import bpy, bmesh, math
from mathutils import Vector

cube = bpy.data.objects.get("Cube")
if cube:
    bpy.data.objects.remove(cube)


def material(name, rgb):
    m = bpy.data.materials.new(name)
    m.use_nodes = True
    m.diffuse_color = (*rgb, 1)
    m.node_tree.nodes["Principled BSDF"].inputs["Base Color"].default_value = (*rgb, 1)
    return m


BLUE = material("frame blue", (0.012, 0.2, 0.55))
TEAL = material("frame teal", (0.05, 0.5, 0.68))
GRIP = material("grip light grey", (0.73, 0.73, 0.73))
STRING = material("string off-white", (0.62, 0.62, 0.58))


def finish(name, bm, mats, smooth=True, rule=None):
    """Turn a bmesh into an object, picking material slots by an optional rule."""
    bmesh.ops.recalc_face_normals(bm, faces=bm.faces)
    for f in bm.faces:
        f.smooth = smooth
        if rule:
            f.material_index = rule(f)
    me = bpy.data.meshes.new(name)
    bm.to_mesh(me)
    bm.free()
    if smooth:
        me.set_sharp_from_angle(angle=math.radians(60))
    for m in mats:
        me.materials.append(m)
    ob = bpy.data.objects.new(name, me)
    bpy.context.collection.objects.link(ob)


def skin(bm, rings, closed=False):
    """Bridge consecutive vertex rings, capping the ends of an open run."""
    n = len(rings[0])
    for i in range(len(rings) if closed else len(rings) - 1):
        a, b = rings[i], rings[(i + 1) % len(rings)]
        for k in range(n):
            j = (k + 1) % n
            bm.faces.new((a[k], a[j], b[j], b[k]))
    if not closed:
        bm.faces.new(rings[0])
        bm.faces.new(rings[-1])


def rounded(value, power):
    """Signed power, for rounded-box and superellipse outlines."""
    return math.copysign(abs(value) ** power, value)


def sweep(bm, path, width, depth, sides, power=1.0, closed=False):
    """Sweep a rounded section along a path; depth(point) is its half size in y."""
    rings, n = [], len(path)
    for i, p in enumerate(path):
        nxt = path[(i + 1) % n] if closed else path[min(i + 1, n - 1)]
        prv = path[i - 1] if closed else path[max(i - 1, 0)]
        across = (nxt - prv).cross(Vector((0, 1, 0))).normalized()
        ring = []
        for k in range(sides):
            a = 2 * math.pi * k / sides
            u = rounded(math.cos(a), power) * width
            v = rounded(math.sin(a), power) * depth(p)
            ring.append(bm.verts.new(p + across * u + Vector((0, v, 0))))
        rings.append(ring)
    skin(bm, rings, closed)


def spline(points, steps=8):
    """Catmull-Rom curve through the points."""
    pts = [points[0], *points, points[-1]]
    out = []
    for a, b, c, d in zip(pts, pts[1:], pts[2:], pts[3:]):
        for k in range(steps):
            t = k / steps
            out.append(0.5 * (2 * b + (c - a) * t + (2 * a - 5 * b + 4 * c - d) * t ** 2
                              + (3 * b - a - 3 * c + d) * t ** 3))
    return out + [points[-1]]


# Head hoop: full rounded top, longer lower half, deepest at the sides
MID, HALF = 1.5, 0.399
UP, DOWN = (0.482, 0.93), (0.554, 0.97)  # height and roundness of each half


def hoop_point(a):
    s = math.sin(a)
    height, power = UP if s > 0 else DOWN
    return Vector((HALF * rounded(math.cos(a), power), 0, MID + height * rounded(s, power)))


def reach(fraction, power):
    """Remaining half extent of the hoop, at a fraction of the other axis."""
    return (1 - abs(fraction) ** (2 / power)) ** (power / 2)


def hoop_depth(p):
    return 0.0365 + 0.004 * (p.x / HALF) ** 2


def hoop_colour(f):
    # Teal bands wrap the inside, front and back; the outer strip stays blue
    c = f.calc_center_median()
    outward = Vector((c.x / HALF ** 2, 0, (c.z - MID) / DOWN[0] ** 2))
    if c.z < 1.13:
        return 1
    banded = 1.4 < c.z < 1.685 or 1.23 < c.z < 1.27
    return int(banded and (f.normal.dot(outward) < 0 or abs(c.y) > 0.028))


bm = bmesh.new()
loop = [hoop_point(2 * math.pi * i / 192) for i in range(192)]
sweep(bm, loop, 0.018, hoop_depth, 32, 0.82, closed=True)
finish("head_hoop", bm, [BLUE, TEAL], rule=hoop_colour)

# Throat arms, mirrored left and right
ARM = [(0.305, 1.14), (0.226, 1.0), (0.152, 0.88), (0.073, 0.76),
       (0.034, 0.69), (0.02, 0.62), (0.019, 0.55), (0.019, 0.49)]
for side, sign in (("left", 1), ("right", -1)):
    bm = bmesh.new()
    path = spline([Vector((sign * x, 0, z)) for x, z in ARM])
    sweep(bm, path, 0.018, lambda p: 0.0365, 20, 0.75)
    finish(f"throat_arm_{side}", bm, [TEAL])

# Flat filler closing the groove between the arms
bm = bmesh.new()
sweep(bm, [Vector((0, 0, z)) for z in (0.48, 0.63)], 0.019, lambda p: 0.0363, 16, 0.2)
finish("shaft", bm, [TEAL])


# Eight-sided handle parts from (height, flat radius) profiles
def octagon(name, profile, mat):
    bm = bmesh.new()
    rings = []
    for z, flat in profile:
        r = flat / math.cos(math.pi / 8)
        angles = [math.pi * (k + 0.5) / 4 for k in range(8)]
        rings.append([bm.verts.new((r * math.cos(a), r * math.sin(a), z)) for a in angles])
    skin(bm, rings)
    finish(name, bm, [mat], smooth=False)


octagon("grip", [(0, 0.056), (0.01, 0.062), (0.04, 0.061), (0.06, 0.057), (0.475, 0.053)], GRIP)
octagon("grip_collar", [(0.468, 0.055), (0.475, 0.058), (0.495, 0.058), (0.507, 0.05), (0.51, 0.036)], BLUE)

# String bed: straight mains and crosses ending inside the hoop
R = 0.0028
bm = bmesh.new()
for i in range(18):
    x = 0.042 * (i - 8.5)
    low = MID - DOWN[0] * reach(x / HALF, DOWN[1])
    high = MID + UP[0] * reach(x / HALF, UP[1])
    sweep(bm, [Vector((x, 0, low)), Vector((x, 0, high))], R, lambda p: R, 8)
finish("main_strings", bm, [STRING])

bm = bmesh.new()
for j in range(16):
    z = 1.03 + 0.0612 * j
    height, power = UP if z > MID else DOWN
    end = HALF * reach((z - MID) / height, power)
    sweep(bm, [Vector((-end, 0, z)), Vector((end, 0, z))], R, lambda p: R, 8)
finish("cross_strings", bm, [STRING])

####################

* **Aim of the task**
Copy down the whole of the data above, matching it exactly.

* **Task output**
import bpy, bmesh, math
from mathutils import Vector

cube = bpy.data.objects.get("Cube")
if cube:
    bpy.data.objects.remove(cube)


def material(name, rgb):
    m = bpy.data.materials.new(name)
    m.use_nodes = True
    m.diffuse_color = (*rgb, 1)
    m.node_tree.nodes["Principled BSDF"].inputs["Base Color"].default_value = (*rgb, 1)
    return m


BLUE = material("frame blue", (0.012, 0.2, 0.55))
TEAL = material("frame teal", (0.05, 0.5, 0.68))
GRIP = material("grip light grey", (0.73, 0.73, 0.73))
STRING = material("string off-white", (0.62, 0.62, 0.58))


def finish(name, bm, mats, smooth=True, rule=None):
    """Turn a bmesh into an object, picking material slots by an optional rule."""
    bmesh.ops.recalc_face_normals(bm, faces=bm.faces)
    for f in bm.faces:
        f.smooth = smooth
        if rule:
            f.material_index = rule(f)
    me = bpy.data.meshes.new(name)
    bm.to_mesh(me)
    bm.free()
    if smooth:
        me.set_sharp_from_angle(angle=math.radians(60))
    for m in mats:
        me.materials.append(m)
    ob = bpy.data.objects.new(name, me)
    bpy.context.collection.objects.link(ob)


def skin(bm, rings, closed=False):
    """Bridge consecutive vertex rings, capping the ends of an open run."""
    n = len(rings[0])
    for i in range(len(rings) if closed else len(rings) - 1):
        a, b = rings[i], rings[(i + 1) % len(rings)]
        for k in range(n):
            j = (k + 1) % n
            bm.faces.new((a[k], a[j], b[j], b[k]))
    if not closed:
        bm.faces.new(rings[0])
        bm.faces.new(rings[-1])


def rounded(value, power):
    """Signed power, for rounded-box and superellipse outlines."""
    return math.copysign(abs(value) ** power, value)


def sweep(bm, path, width, depth, sides, power=1.0, closed=False):
    """Sweep a rounded section along a path; depth(point) is its half size in y."""
    rings, n = [], len(path)
    for i, p in enumerate(path):
        nxt = path[(i + 1) % n] if closed else path[min(i + 1, n - 1)]
        prv = path[i - 1] if closed else path[max(i - 1, 0)]
        across = (nxt - prv).cross(Vector((0, 1, 0))).normalized()
        ring = []
        for k in range(sides):
            a = 2 * math.pi * k / sides
            u = rounded(math.cos(a), power) * width
            v = rounded(math.sin(a), power) * depth(p)
            ring.append(bm.verts.new(p + across * u + Vector((0, v, 0))))
        rings.append(ring)
    skin(bm, rings, closed)


def spline(points, steps=8):
    """Catmull-Rom curve through the points."""
    pts = [points[0], *points, points[-1]]
    out = []
    for a, b, c, d in zip(pts, pts[1:], pts[2:], pts[3:]):
        for k in range(steps):
            t = k / steps
            out.append(0.5 * (2 * b + (c - a) * t + (2 * a - 5 * b + 4 * c - d) * t ** 2
                              + (3 * b - a - 3 * c + d) * t ** 3))
    return out + [points[-1]]


# Head hoop: full rounded top, longer lower half, deepest at the sides
MID, HALF = 1.5, 0.399
UP, DOWN = (0.482, 0.93), (0.554, 0.97)  # height and roundness of each half


def hoop_point(a):
    s = math.sin(a)
    height, power = UP if s > 0 else DOWN
    return Vector((HALF * rounded(math.cos(a), power), 0, MID + height * rounded(s, power)))


def reach(fraction, power):
    """Remaining half extent of the hoop, at a fraction of the other axis."""
    return (1 - abs(fraction) ** (2 / power)) ** (power / 2)


def hoop_depth(p):
    return 0.0365 + 0.004 * (p.x / HALF) ** 2


def hoop_colour(f):
    # Teal bands wrap the inside, front and back; the outer strip stays blue
    c = f.calc_center_median()
    outward = Vector((c.x / HALF ** 2, 0, (c.z - MID) / DOWN[0] ** 2))
    if c.z < 1.13:
        return 1
    banded = 1.4 < c.z < 1.685 or 1.23 < c.z < 1.27
    return int(banded and (f.normal.dot(outward) < 0 or abs(c.y) > 0.028))


bm = bmesh.new()
loop = [hoop_point(2 * math.pi * i / 192) for i in range(192)]
sweep(bm, loop, 0.018, hoop_depth, 32, 0.82, closed=True)
finish("head_hoop", bm, [BLUE, TEAL], rule=hoop_colour)

# Throat arms, mirrored left and right
ARM = [(0.305, 1.14), (0.226, 1.0), (0.152, 0.88), (0.073, 0.76),
       (0.034, 0.69), (0.02, 0.62), (0.019, 0.55), (0.019, 0.49)]
for side, sign in (("left", 1), ("right", -1)):
    bm = bmesh.new()
    path = spline([Vector((sign * x, 0, z)) for x, z in ARM])
    sweep(bm, path, 0.018, lambda p: 0.0365, 20, 0.75)
    finish(f"throat_arm_{side}", bm, [TEAL])

# Flat filler closing the groove between the arms
bm = bmesh.new()
sweep(bm, [Vector((0, 0, z)) for z in (0.48, 0.63)], 0.019, lambda p: 0.0363, 16, 0.2)
finish("shaft", bm, [TEAL])


# Eight-sided handle parts from (height, flat radius) profiles
def octagon(name, profile, mat):
    bm = bmesh.new()
    rings = []
    for z, flat in profile:
        r = flat / math.cos(math.pi / 8)
        angles = [math.pi * (k + 0.5) / 4 for k in range(8)]
        rings.append([bm.verts.new((r * math.cos(a), r * math.sin(a), z)) for a in angles])
    skin(bm, rings)
    finish(name, bm, [mat], smooth=False)


octagon("grip", [(0, 0.056), (0.01, 0.062), (0.04, 0.061), (0.06, 0.057), (0.475, 0.053)], GRIP)
octagon("grip_collar", [(0.468, 0.055), (0.475, 0.058), (0.495, 0.058), (0.507, 0.05), (0.51, 0.036)], BLUE)

# String bed: straight mains and crosses ending inside the hoop
R = 0.0028
bm = bmesh.new()
for i in range(18):
    x = 0.042 * (i - 8.5)
    low = MID - DOWN[0] * reach(x / HALF, DOWN[1])
    high = MID + UP[0] * reach(x / HALF, UP[1])
    sweep(bm, [Vector((x, 0, low)), Vector((x, 0, high))], R, lambda p: R, 8)
finish("main_strings", bm, [STRING])

bm = bmesh.new()
for j in range(16):
    z = 1.03 + 0.0612 * j
    height, power = UP if z > MID else DOWN
    end = HALF * reach((z - MID) / height, power)
    sweep(bm, [Vector((-end, 0, z)), Vector((end, 0, z))], R, lambda p: R, 8)
finish("cross_strings", bm, [STRING])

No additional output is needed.